THEY glare at you at the market when you ask for a bag, think nothing of forking over $8 for two measly organic chicken breasts and favor restaurants with tiny portions, precious fare.

They’re the food police and their patron saints—Alice Waters and Michael Pollan, chief among them—are on a crusade to tell you not just what you should eat, but how you should eat it.

Like an exclusive clique of anorexic cheerleaders, they think they’re better than you.

It’s not enough that you should simply eat your fruit and veggies. No, in order to be virtuous they first must be preceded by fashionable adjectives such as local, organic and sustainable—recession be damned.

And since you’re too stupid to figure this out, the food police must save you from yourself. No longer content to silently judge you and the contents of your grocery cart, they’ve nobly taken to clanging their enameled cast-iron cookware outside their 150-mile “locavore” food radius.

New York Magazine: Grub Street
Stockpocalypse at Balducci’s, Closing Sunday
4/23/09 at 2:12 PM
You’re looking at the sad state of Balducci’s on 14th Street, closing this Sunday. Shoppers have been ravaging the store after a fire sale was announced. According to the Friendly Veg, who stopped in a couple of hours ago: “Tofu was still on the shelves. So were some fresh pasta sheets. And bags of sun-dried tomatoes. All half off.” Sniff. See below for a scene straight out of a postapocalyptic “gourmonster” movie. 

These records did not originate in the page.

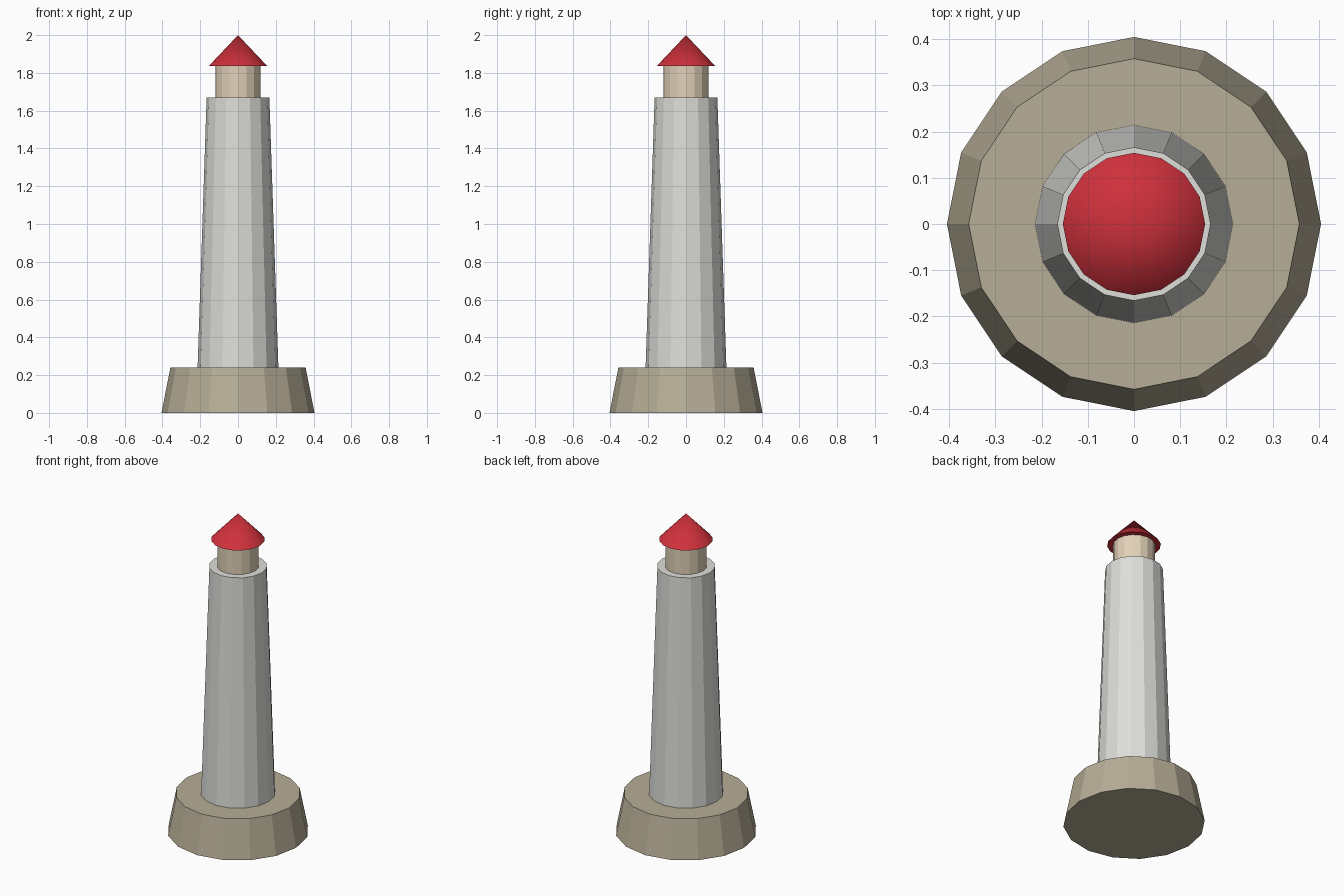
import bpy

SIDES = 16

cube = bpy.data.objects.get("Cube")
if cube:
    bpy.data.objects.remove(cube, do_unlink=True)


def make_material(name, color):
    mat = bpy.data.materials.new(name)
    mat.use_nodes = True
    mat.diffuse_color = (*color, 1)
    mat.node_tree.nodes["Principled BSDF"].inputs["Base Color"].default_value = (*color, 1)
    return mat


def tapered(name, r_bottom, r_top, z_bottom, z_top, mat, smooth=False):
    """Upright tapered cylinder between two heights."""
    bpy.ops.mesh.primitive_cone_add(
        vertices=SIDES, radius1=r_bottom, radius2=r_top,
        depth=z_top - z_bottom, location=(0, 0, (z_bottom + z_top) / 2))
    obj = bpy.context.object
    obj.name = name
    obj.data.materials.append(mat)
    if smooth:
        bpy.ops.object.shade_smooth_by_angle()
    return obj


stone = make_material("stone", (0.47, 0.42, 0.31))
white = make_material("white_paint", (0.73, 0.74, 0.70))
cream = make_material("cream_lantern", (0.76, 0.64, 0.48))
red = make_material("red_roof", (0.62, 0.03, 0.045))

# Foundation, tower, lantern room and pointed roof
tapered("stone_base", 0.405, 0.358, 0, 0.24, stone)
tapered("tower", 0.214, 0.166, 0.24, 1.67, white)
tapered("lantern_room", 0.12, 0.12, 1.67, 1.837, cream)
tapered("roof", 0.154, 0, 1.837, 2, red, smooth=True)
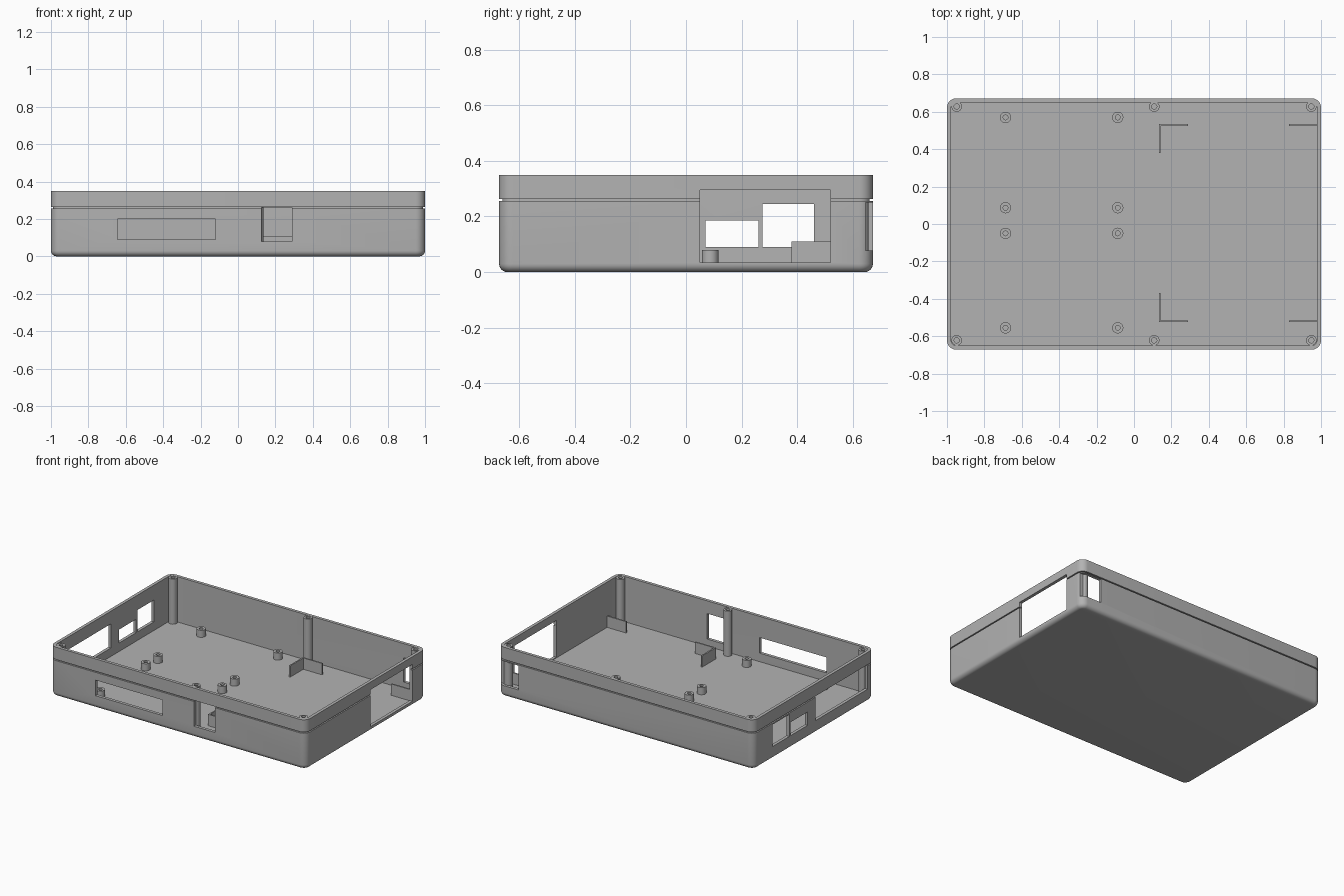
import bpy, bmesh, math
from mathutils import Vector

cube = bpy.data.objects.get("Cube")
if cube:
    bpy.data.objects.remove(cube)

HALF_X, HALF_Y, TOP = 1.0, 0.672, 0.35
WALL, FLOOR, CORNER = 0.022, 0.03, 0.05

grey = bpy.data.materials.new("plain_grey")
grey.use_nodes = True
colour = (0.45, 0.45, 0.45, 1)
grey.diffuse_color = colour
for node in grey.node_tree.nodes:
    if node.type == "BSDF_PRINCIPLED":
        node.inputs["Base Color"].default_value = colour


def finish(name, bm):
    bmesh.ops.recalc_face_normals(bm, faces=bm.faces)
    mesh = bpy.data.meshes.new(name)
    bm.to_mesh(mesh)
    bm.free()
    mesh.materials.append(grey)
    obj = bpy.data.objects.new(name, mesh)
    bpy.context.collection.objects.link(obj)
    return obj


def smooth(obj):
    bpy.ops.object.select_all(action="DESELECT")
    obj.select_set(True)
    bpy.context.view_layer.objects.active = obj
    bpy.ops.object.shade_smooth_by_angle(angle=math.radians(30))


def loft(bm, rings):
    """Bridge equal-length loops of points and cap both ends."""
    loops = [[bm.verts.new(p) for p in ring] for ring in rings]
    n = len(loops[0])
    for a, b in zip(loops, loops[1:]):
        for i in range(n):
            j = (i + 1) % n
            bm.faces.new((a[i], a[j], b[j], b[i]))
    bm.faces.new(loops[0])
    bm.faces.new(loops[-1])


def rounded_ring(inset, z, steps=8):
    r = CORNER - inset
    points = []
    for k, (sx, sy) in enumerate(((1, 1), (-1, 1), (-1, -1), (1, -1))):
        for i in range(steps + 1):
            a = math.pi / 2 * (k + i / steps)
            points.append((sx * (HALF_X - CORNER) + r * math.cos(a),
                           sy * (HALF_Y - CORNER) + r * math.sin(a), z))
    return points


def add_box(bm, x0, x1, y0, y1, z0, z1):
    low, high = Vector((x0, y0, z0)), Vector((x1, y1, z1))
    for v in bmesh.ops.create_cube(bm, size=1)["verts"]:
        v.co = (low + high) / 2 + v.co * (high - low)


def tube(name, x, y, radius, bore, top, bore_floor, sides=24):
    """Round pillar with a blind screw hole."""
    profile = ((radius, FLOOR - 0.01), (radius, top), (bore, top), (bore, bore_floor))
    rings = [[(x + r * math.cos(2 * math.pi * i / sides),
               y + r * math.sin(2 * math.pi * i / sides), z)
              for i in range(sides)] for r, z in profile]
    bm = bmesh.new()
    loft(bm, rings)
    smooth(finish(name, bm))


# Tray: filleted underside, seam groove, rim, inner wall and floor
FILLET = 0.03
profile = []
for i in range(7):
    a = math.pi / 2 * i / 6
    profile.append((FILLET * (1 - math.sin(a)), FILLET * (1 - math.cos(a))))
profile += [(0, 0.255), (0.012, 0.255), (0.012, 0.263), (0, 0.263),
            (0, TOP), (WALL, TOP), (WALL, FLOOR)]
bm = bmesh.new()
loft(bm, [rounded_ring(inset, z) for inset, z in profile])
tray = finish("tray", bm)

# Connector openings in the walls
bm = bmesh.new()
for y0, y1, z0, z1 in ((0.07, 0.26, 0.09, 0.185), (0.275, 0.46, 0.09, 0.245),
                       (-0.6, -0.02, 0.09, 0.26)):
    add_box(bm, -1.1, -0.965, y0, y1, z0, z1)
add_box(bm, 0.965, 1.1, 0.05, 0.52, 0.035, 0.295)
for x0, x1, z0, z1 in ((-0.645, -0.12, 0.09, 0.2), (0.125, 0.29, 0.08, 0.26)):
    add_box(bm, x0, x1, -0.8, -0.63, z0, z1)
add_box(bm, 0.84, 1.1, 0.646, 0.8, 0.078, 0.25)
cutter = finish("opening_cutter", bm)
cutter.hide_render = True

cut = tray.modifiers.new("openings", "BOOLEAN")
cut.operation, cut.solver, cut.object = "DIFFERENCE", "EXACT", cutter
graph = bpy.context.evaluated_depsgraph_get()
cut_mesh = bpy.data.meshes.new_from_object(tray.evaluated_get(graph))
tray.modifiers.clear()
tray.data = cut_mesh
bpy.data.objects.remove(cutter)
smooth(tray)

# Lid screw posts along the front and back walls
for x in (-0.948, 0.108, 0.948):
    for y in (-0.622, 0.628):
        tube("screw_post", x, y, 0.028, 0.014, TOP - 0.001, 0.2)

# Circuit board standoffs, in two groups of four
for x in (-0.687, -0.087):
    for y in (0.57, 0.087, -0.05, -0.555):
        tube("standoff", x, y, 0.03, 0.013, 0.08, 0.04)

# Thin brackets that locate the power supply
THIN, HIGH = 0.01, 0.11
for y, inward in ((0.53, -1), (-0.52, 1)):
    bm = bmesh.new()
    add_box(bm, 0.133, 0.29, y - THIN / 2, y + THIN / 2, FLOOR - 0.01, HIGH)
    start, end = sorted((y + inward * THIN / 2, y + inward * 0.15))
    add_box(bm, 0.133, 0.133 + THIN, start, end, FLOOR - 0.01, HIGH)
    finish("corner_bracket", bm)
    bm = bmesh.new()
    add_box(bm, 0.83, 0.985, y - THIN / 2, y + THIN / 2, FLOOR - 0.01, HIGH)
    finish("end_bracket", bm)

Posted by Barry Popik
New York CityFood/Drink • (0) Comments • Thursday, April 23, 2009 • Permalink